The whole reason of choosing a headless CMS, is that the content can be accessed through APIs. Typically that has been RESTful APIs, which can be somewhat of a hassle to manage. Although it often make sense, building a slightly advanced website, or any application really, on such APIs can also be a hassle. Especially when you’re required to query the API many times in order to get the necessary IDs to get the data you want. This is partly why Facebook made GraphQL, which now seems to be the weapon of choice for up and coming headless CMSes and “backends as a service”.
Sanity doesn’t come with GraphQL (yet), but arguably something much better: GROQ. The first thing I thought on seeing it was that it felt like “Markdown for GraphQL”. The syntax is also something you’ll have to get a little used to, but oh man, once you are: ðŸš€. If you wanted to query for the articles I made in the example above, it would be as easy as typing
*[_type == 'article'], but you can also go a bit crazy with it:
Figure: We use a version of this query to generate the topic list on U4. It is way easier to write than to read: “Fetch documents with the type â€˜topics’ and return the title in addition to the number of documents of the types â€˜publication’ and ’helpdesk’ that references each â€˜topics’-document and place them under the key â€˜relatedCount’, sort this array after this count descending from the largest, and give only the five most referenced topics-document”.
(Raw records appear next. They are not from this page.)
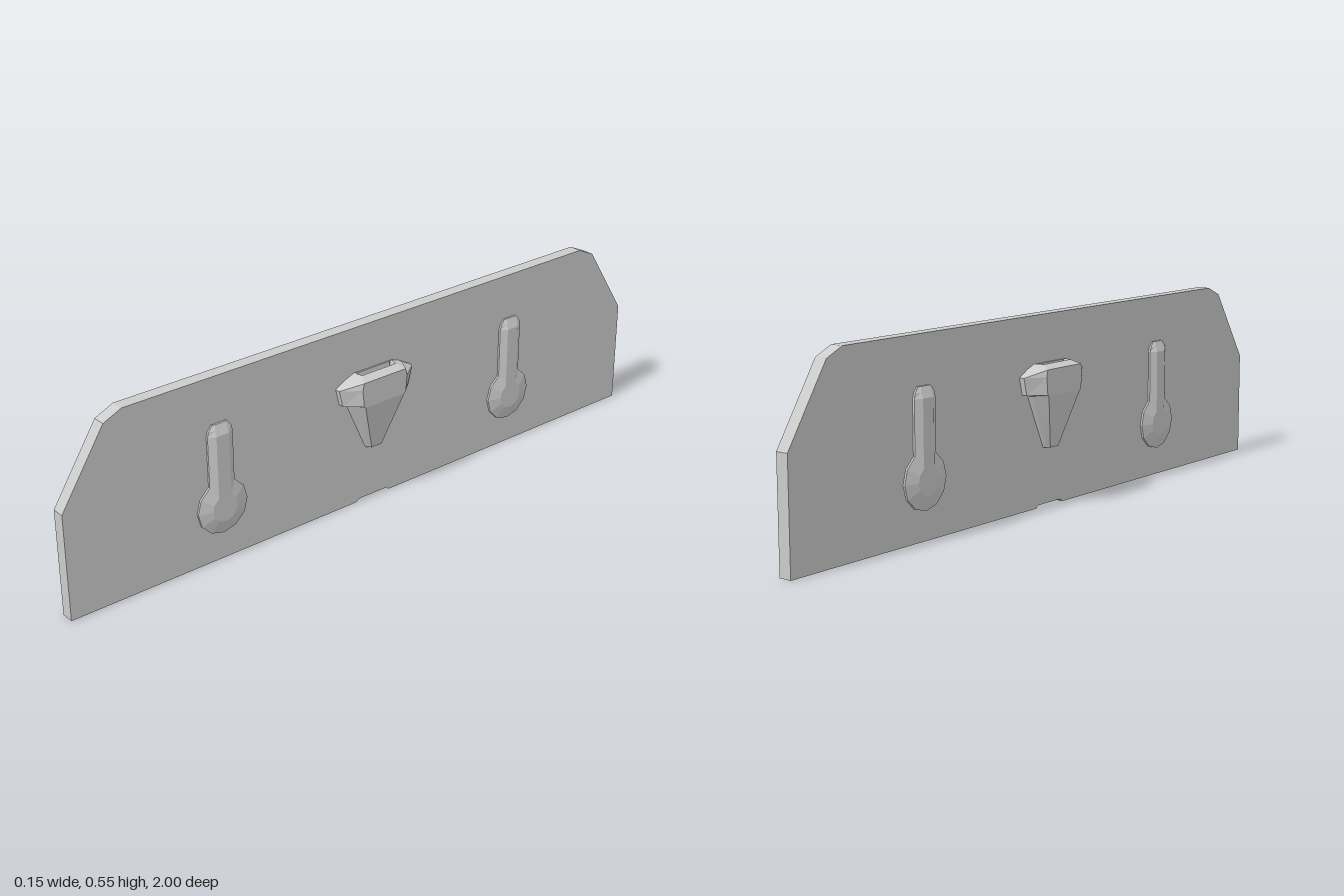
import * as THREE from 'three';

const mat = new THREE.MeshStandardMaterial({ color: 0xcccccc, flatShading: true });

function mesh(name, geometry) {
  const m = new THREE.Mesh(geometry, mat);
  m.name = name;
  return m;
}

// Loft of half-octagon sections standing out of the +x face.
// Each row: [y, half width at plate, x of shoulder, half width of outer face, x of outer face]
function loft(rows) {
  const rings = rows.map(([y, a, s, b, d]) =>
    [[0.015, a], [s, a], [d, b], [d, -b], [s, -a], [0.015, -a]].map(([x, z]) => [x, y, z]));
  const pos = [];
  for (let r = 0; r < rings.length - 1; r++) {
    const lo = rings[r], hi = rings[r + 1];
    for (let i = 0; i < 5; i++) {
      pos.push(...lo[i], ...lo[i + 1], ...hi[i + 1], ...lo[i], ...hi[i + 1], ...hi[i]);
    }
  }
  const g = new THREE.BufferGeometry();
  g.setAttribute('position', new THREE.Float32BufferAttribute(pos, 3));
  g.computeVertexNormals();
  return g;
}

// Long plate with clipped upper corners and a shallow relief under its middle
function makePlate() {
  const half = [[0.05, 0.008], [0.06, 0], [1, 0], [1, 0.31], [0.865, 0.52], [0.81, 0.545]];
  const outline = [...half, ...half.map(([z, y]) => [-z, y]).reverse()];
  const shape = new THREE.Shape(outline.map(([z, y]) => new THREE.Vector2(z, y)));
  const g = new THREE.ExtrudeGeometry(shape, { depth: 0.038, bevelEnabled: false });
  g.translate(0, 0, -0.019);
  g.rotateY(-Math.PI / 2);
  return mesh('plate', g);
}

// Raised keyhole: faceted round boss with a bevelled stem above it
function makeKeyhole() {
  const group = new THREE.Group();
  group.name = 'keyhole';
  const profile = [[0.08, 0.015], [0.08, 0.025], [0.04, 0.037], [0, 0.037]];
  const disc = new THREE.LatheGeometry(profile.map(([r, h]) => new THREE.Vector2(r, h)), 12);
  disc.rotateZ(-Math.PI / 2);
  disc.translate(0, 0.162, 0);
  group.add(mesh('keyholeBoss', disc));
  group.add(mesh('keyholeStem', loft([
    [0.17, 0.04, 0.025, 0.02, 0.037],
    [0.38, 0.04, 0.025, 0.02, 0.037],
    [0.395, 0.036, 0.025, 0.02, 0.031],
    [0.41, 0.024, 0.023, 0.015, 0.025],
    [0.41, 0.024, 0.015, 0.015, 0.015],
  ])));
  return group;
}

// Tapered centre bracket with a wider band and a grooved top
function makeBracket() {
  return mesh('bracket', loft([
    [0.17, 0.022, 0.015, 0.015, 0.015],
    [0.17, 0.028, 0.025, 0.018, 0.037],
    [0.325, 0.097, 0.035, 0.07, 0.073],
    [0.33, 0.12, 0.035, 0.075, 0.073],
    [0.38, 0.132, 0.035, 0.08, 0.073],
    [0.4, 0.095, 0.033, 0.075, 0.073],
    [0.411, 0.065, 0.03, 0.06, 0.047],
    [0.395, 0.062, 0.028, 0.058, 0.043],
    [0.395, 0.062, 0.022, 0.058, 0.025],
    [0.41, 0.06, 0.02, 0.056, 0.024],
    [0.41, 0.06, 0.015, 0.056, 0.015],
  ]));
}

export function createModel() {
  const model = new THREE.Group();
  model.name = 'bladePlate';
  model.add(makePlate());
  // Same relief on both faces
  for (const side of [0, 1]) {
    const relief = new THREE.Group();
    relief.name = side ? 'rightRelief' : 'leftRelief';
    relief.add(makeBracket());
    for (const z of [-0.523, 0.523]) {
      const k = makeKeyhole();
      k.position.z = z;
      relief.add(k);
    }
    relief.rotation.y = side * Math.PI;
    model.add(relief);
  }
  return model;
}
Despite the fact that you configure the data schemas and the content studio locally, Sanity CMS is cloud hosted, and all the data is instantly synced, which means that the studio is also real-time. Making your Content Studio configuration available to others is a simple
$ sanity deploy in the terminal.
At time of writing, the pricing for hosting and SLAs are not yet announced, but we’re pretty sure it will be sensible both in terms of expense and features. It will also be used in the academic sector to power a solution for online research publications.
Figure: With the Craft by Invision plugin we can also use Sanity to provide real content when designing new interfaces.
There’s something powerful in being able to adjust and tweak the content model, the input fields or even the preview during a meeting or workshop just to test out the suggestions. The fact that new content fields are instantly reachable through the APIs once they’re made, removes so much friction for front-enders. We have never before been able to so effortlessly build an information architecture so that both front-enders and content editors can experiment with it instantly.
The devil is also in all the little details that are too many to explore in this post, but to highlight some of them: Sanity analyses the color schemes of your images (say goodbye to text-on-image contrast troubles!), handles pastes from Microsoft Word handsomely, lets multiple users edit the same documents at the same time, exports and imports the whole dataset with one terminal command, has CDNs, has plugins to preview OpenGraph-tags, lets you write your own plugins to the studio with a simple
sanity init plugin, lets you make your own marks and annotations in rich text, and lets you ask for your images in whatever size, crop or rotation you want. The list goes on and grows every week.
Neither has it ever been so easy to tailor the very editor it all happens in – it makes for new and exciting ventures!
It should be noted that we have no financial ties to Sanity, other that we use it to help our clients, whom we bill by the hour. If you’re interested in trying out Sanity you can learn more by reading through its documentation. We’re sure the folks at Sanity appreciate feedback, questions on either gitter or in the various github-repos.
If you’re interested in working with Netlife on a project with Sanity, just send us a good old fashioned email, and we’ll figure something out!